That’s who we need to hear about, not the poor husband that is forced to fly to Europe, for a vacation, by himself. Sure, they hurt too, but lawmakers may not see a need their.
Most of the 24/7 caregivers I interviewed, when it was brought up, said they could not be an advocate concerning Alzheimer’s, because they didn’t have time to do their best at both jobs and almost all believe advocacy is extremely necessary.
In my interviews with Alzheimer’s caregivers it became apparent that many of their stories had similarities.
The biggest difference was the added stress of being poor, and that was a BIG difference . . .
The tide is changing fast here and the responsibility to deal with it is mine. It’s hard to tell what may be cognitive loss due to normal aging or the more serious decline of dementia. As the stress increases from her change, it must be decreased in other areas because this could go on for years. A lifelong attitude is a must. Minimal time off, a good mind set, eating healthy, exercise and sleep are important, as is some sort of feeling of accomplishment mixed in with the achievement of being a good caregiver.That will be accomplished by being “obsessed” with the goal of walking another 14,568 miles before October 24, 2039. That will bring the total miles walked for Alzheimer’s to 30,000. Concurrently up until July 16, 2019, 7284 miles will be walked for the Special Olympics.
“When I stand before God at the end of my life, I would hope that I would not have a single bit of talent left, and could say, ‘I used everything you gave me’ ” Erma Bombeck
“Good humor matters, optimism matters, but we cannot write the rules of life, and sometimes courage and resilience will matter most of all” Jennifer Worth

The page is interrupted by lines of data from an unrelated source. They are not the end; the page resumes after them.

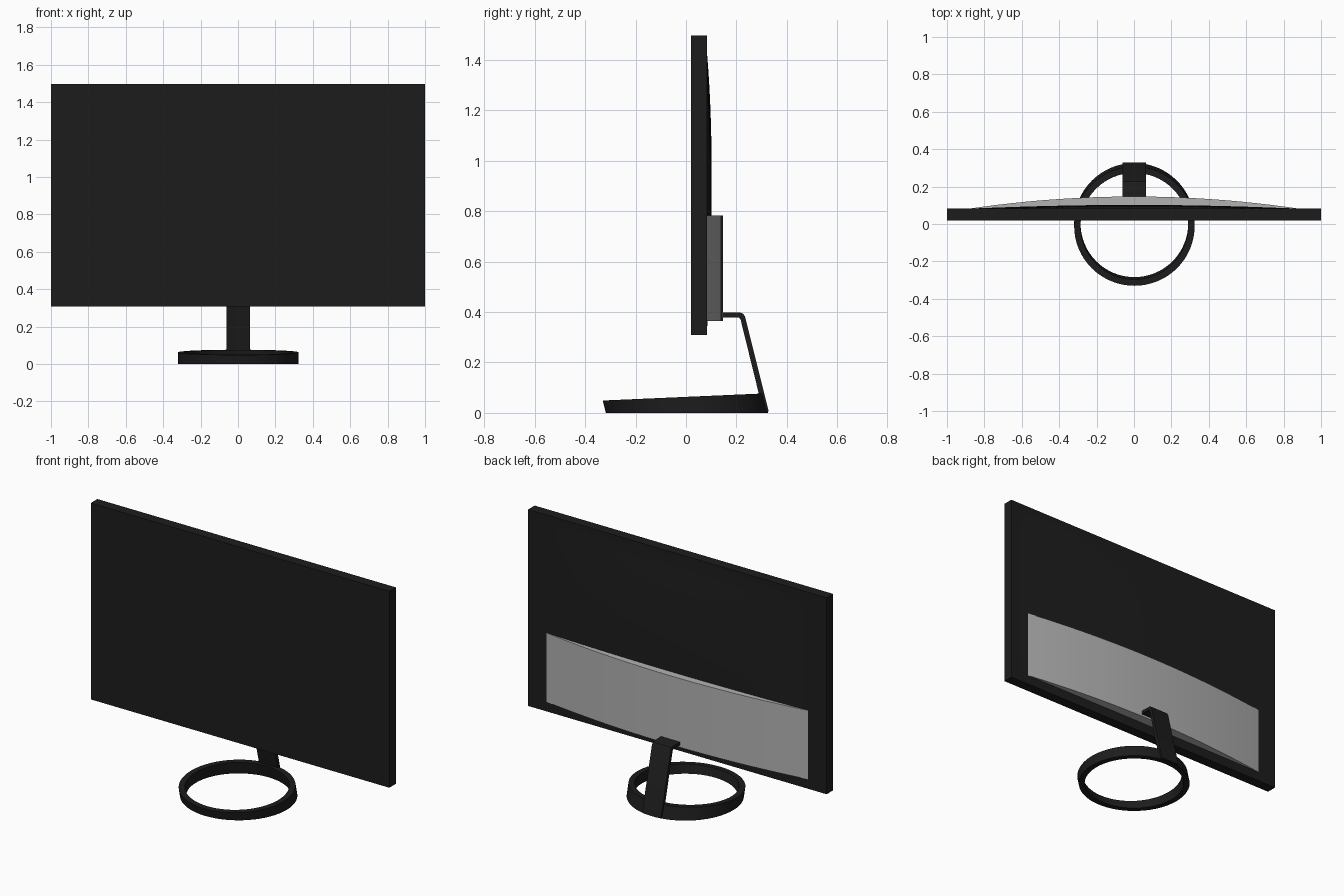
import bpy, bmesh, math

if "Cube" in bpy.data.objects:
    bpy.data.objects.remove(bpy.data.objects["Cube"])

def material(name, v):
    m = bpy.data.materials.new(name)
    m.diffuse_color = (v, v, v, 1)
    m.use_nodes = True
    m.node_tree.nodes["Principled BSDF"].inputs["Base Color"].default_value = m.diffuse_color
    return m

BLACK = material("black_plastic", 0.012)
SILVER = material("grey_plastic", 0.45)

def finish(bm, name, mat):
    bmesh.ops.recalc_face_normals(bm, faces=bm.faces)
    me = bpy.data.meshes.new(name)
    bm.to_mesh(me)
    bm.free()
    ob = bpy.data.objects.new(name, me)
    bpy.context.collection.objects.link(ob)
    me.materials.append(mat)
    bpy.ops.object.select_all(action='DESELECT')
    ob.select_set(True)
    bpy.context.view_layer.objects.active = ob
    bpy.ops.object.shade_smooth_by_angle(angle=math.radians(30))
    return ob

def prism(name, points, direction, mat):
    """Extrude a closed planar outline along a direction."""
    bm = bmesh.new()
    face = bm.faces.new([bm.verts.new(p) for p in points])
    out = bmesh.ops.extrude_face_region(bm, geom=[face], use_keep_orig=True)
    moved = [v for v in out['geom'] if isinstance(v, bmesh.types.BMVert)]
    bmesh.ops.translate(bm, verts=moved, vec=direction)
    return finish(bm, name, mat)

# Screen body: slab whose back swells gently in the middle
Y0, Y1, Z0, Z1 = 0.02, 0.083, 0.308, 1.497
bm = bmesh.new()
bmesh.ops.create_cube(bm, size=1)
for v in bm.verts:
    v.co = (v.co.x * 2, Y1 if v.co.y > 0 else Y0, Z1 if v.co.z > 0 else Z0)
back = [e for e in bm.edges if all(v.co.y > Y1 - 0.001 for v in e.verts)]
bmesh.ops.subdivide_edges(bm, edges=back, cuts=31, use_grid_fill=True)
for v in bm.verts:
    if v.co.y > Y1 - 0.001:
        fx = max(0, 1 - abs(v.co.x / 0.85) ** 2)
        fz = max(0, 1 - abs((v.co.z - 0.88) / 0.55) ** 2.5)
        v.co.y += 0.019 * fx * fz
finish(bm, "screen_body", BLACK)

# Bowed grey cover across the lower back
W, SAG, N = 0.875, 0.064, 24
arc = [(W * (2 * i / N - 1), Y1 + SAG * (1 - (2 * i / N - 1) ** 2), 0.365)
       for i in range(N + 1)]
arc = [(-W, Y1 - 0.01, 0.365)] + arc + [(W, Y1 - 0.01, 0.365)]
prism("rear_cover", arc, (0, 0, 0.417), SILVER)

# Bent stand arm: short horizontal tongue, then a leaning flat bar
side = [(0.12, 0.398), (0.212, 0.398), (0.226, 0.394), (0.234, 0.382),
        (0.328, 0.006), (0.306, 0.006), (0.216, 0.372), (0.21, 0.378), (0.12, 0.378)]
prism("stand_arm", [(-0.062, y, z) for y, z in side], (0.126, 0, 0), BLACK)

# Ring base: leaning wall, taller at the back
bm = bmesh.new()
N, R, T = 64, 0.322, 0.034
rings = []
for i in range(N):
    a = 2 * math.pi * i / N
    sec = []
    for r, top in ((R, 0), (R, 1), (R - T, 1), (R - T, 0)):
        y = r * math.sin(a)
        z = top * (0.063 + 0.014 * y / R)
        sec.append(bm.verts.new((0.002 + r * math.cos(a), 0.004 + y - 0.25 * z, z)))
    rings.append(sec)
for i in range(N):
    p, q = rings[i], rings[(i + 1) % N]
    for k in range(4):
        j = (k + 1) % 4
        bm.faces.new((p[k], q[k], q[j], p[j]))
finish(bm, "ring_base", BLACK)
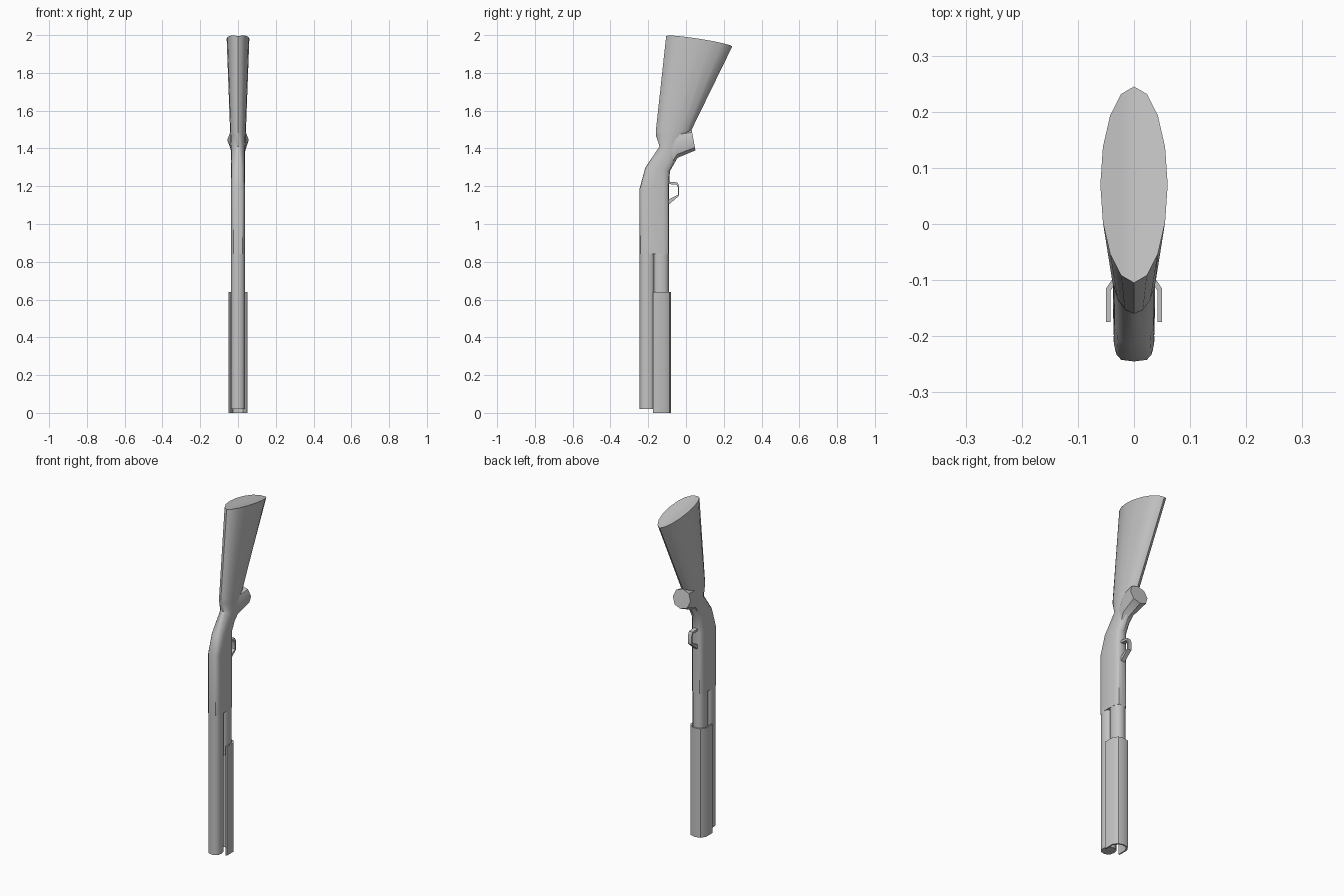
import bpy, bmesh, math
from mathutils import Vector

cube = bpy.data.objects.get("Cube")
if cube:
    bpy.data.objects.remove(cube, do_unlink=True)

grey = bpy.data.materials.new("plain grey")
grey.use_nodes = True
colour = (0.55, 0.55, 0.55, 1)
grey.diffuse_color = colour
grey.node_tree.nodes["Principled BSDF"].inputs["Base Color"].default_value = colour


def section(front, back, width, power=1.0, sides=16):
    """Closed section between two (y, z) points, rounder or boxier by power."""
    a, b = Vector((0, *front)), Vector((0, *back))
    mid, half = (a + b) / 2, (a - b) / 2
    ring = []
    for i in range(sides):
        t = 2 * math.pi * i / sides
        c, s = math.cos(t), math.sin(t)
        c = math.copysign(abs(c) ** power, c)
        s = math.copysign(abs(s) ** power, s)
        ring.append(mid + half * c + Vector((width * s, 0, 0)))
    return ring


def loft(name, rings, split_cap=False, angle=40):
    """Skin a row of sections and close both ends."""
    bm = bmesh.new()
    rows = [[bm.verts.new(p) for p in ring] for ring in rings]
    n = len(rows[0])
    for a, b in zip(rows, rows[1:]):
        for i in range(n):
            j = (i + 1) % n
            bm.faces.new((a[i], a[j], b[j], b[i]))
    first = rows[0]
    if split_cap:
        h = n // 2
        bm.faces.new(first[:h + 1])
        bm.faces.new(first[h:] + first[:1])
    else:
        bm.faces.new(first)
    bm.faces.new(rows[-1])
    bmesh.ops.recalc_face_normals(bm, faces=bm.faces)
    mesh = bpy.data.meshes.new(name)
    bm.to_mesh(mesh)
    bm.free()
    mesh.materials.append(grey)
    obj = bpy.data.objects.new(name, mesh)
    bpy.context.collection.objects.link(obj)
    bpy.ops.object.select_all(action='DESELECT')
    obj.select_set(True)
    bpy.context.view_layer.objects.active = obj
    bpy.ops.object.shade_smooth_by_angle(angle=math.radians(angle))
    return obj


# Stock, wrist and receiver in one sweep, with a shallow valley in the butt
butt = section((-0.105, 1.995), (0.245, 1.94), 0.06)
for p in butt:
    p.z += 0.22 * abs(p.x)
loft("stock_and_receiver", [
    butt,
    section((-0.16, 1.49), (0.03, 1.50), 0.042),
    section((-0.16, 1.47), (0.0, 1.45), 0.04),
    section((-0.14, 1.41), (-0.04, 1.36), 0.037, 0.9),
    section((-0.215, 1.30), (-0.085, 1.28), 0.037, 0.7),
    section((-0.245, 1.19), (-0.09, 1.20), 0.037, 0.5),
    section((-0.245, 0.84), (-0.09, 0.84), 0.037, 0.5),
], split_cap=True)

# Flared grip with an octagonal end
loft("grip", [
    section((0.03, 1.50), (0.05, 1.39), 0.057, 0.9, 8),
    section((-0.06, 1.49), (-0.045, 1.35), 0.044, 0.9, 8),
    section((-0.12, 1.45), (-0.085, 1.28), 0.03, 0.9, 8),
])

# Barrel and the tube beneath it
loft("barrel", [section((-0.245, z), (-0.165, z), 0.037, 0.8, 12)
                for z in (0.86, 0.02)])
loft("magazine_tube", [section((-0.175, z), (-0.09, z), 0.036, 0.8, 12)
                       for z in (0.86, 0.58)])

# Fore-end: open channel wrapped round the back
outer = [(0.05, -0.175), (0.05, -0.115), (0.032, -0.088), (0, -0.08)]
inner = [(0.042, -0.175), (0.042, -0.119), (0.027, -0.096), (0, -0.088)]
pairs = list(zip(outer, inner))
pairs += [((-a[0], a[1]), (-b[0], b[1])) for a, b in reversed(pairs[:-1])]
top = 0.64
loft("fore_end", [[Vector((*o, 0)), Vector((*o, top)),
                   Vector((*i, top)), Vector((*i, 0))] for o, i in pairs])

# Trigger guard: flat band bent round an opening
outer = [(-0.1, 1.225), (-0.045, 1.22), (-0.036, 1.20), (-0.036, 1.15), (-0.1, 1.095)]
inner = [(-0.1, 1.212), (-0.05, 1.208), (-0.043, 1.195), (-0.043, 1.155), (-0.1, 1.125)]
w = 0.012
loft("trigger_guard", [[Vector((-w, *o)), Vector((w, *o)),
                        Vector((w, *i)), Vector((-w, *i))]
                       for o, i in zip(outer, inner)], angle=30)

Mr. Cooper has been a hero to me since 1970.He spent about 1/2 hour with me in 2018 and signed the book.
I do get tired, but something somewhere inside of me tells me to keep going no matter what, every day.
I sit sometimes but other times I am moving, doing stuff.
I have no control over when my time to leave comes, but I hope it’s when I’m moving around.
If someone is sent to get me, I will ask for more time, because I love life. I don’t want to leave . . .
The old guy (me) is not trying to be the first to do something or break a world record.
Right now my work is to keep ma safe, keep me as healthy as possible and be of benefit to some great causes.
My year to date miles on foot is 356. That’s good stuff.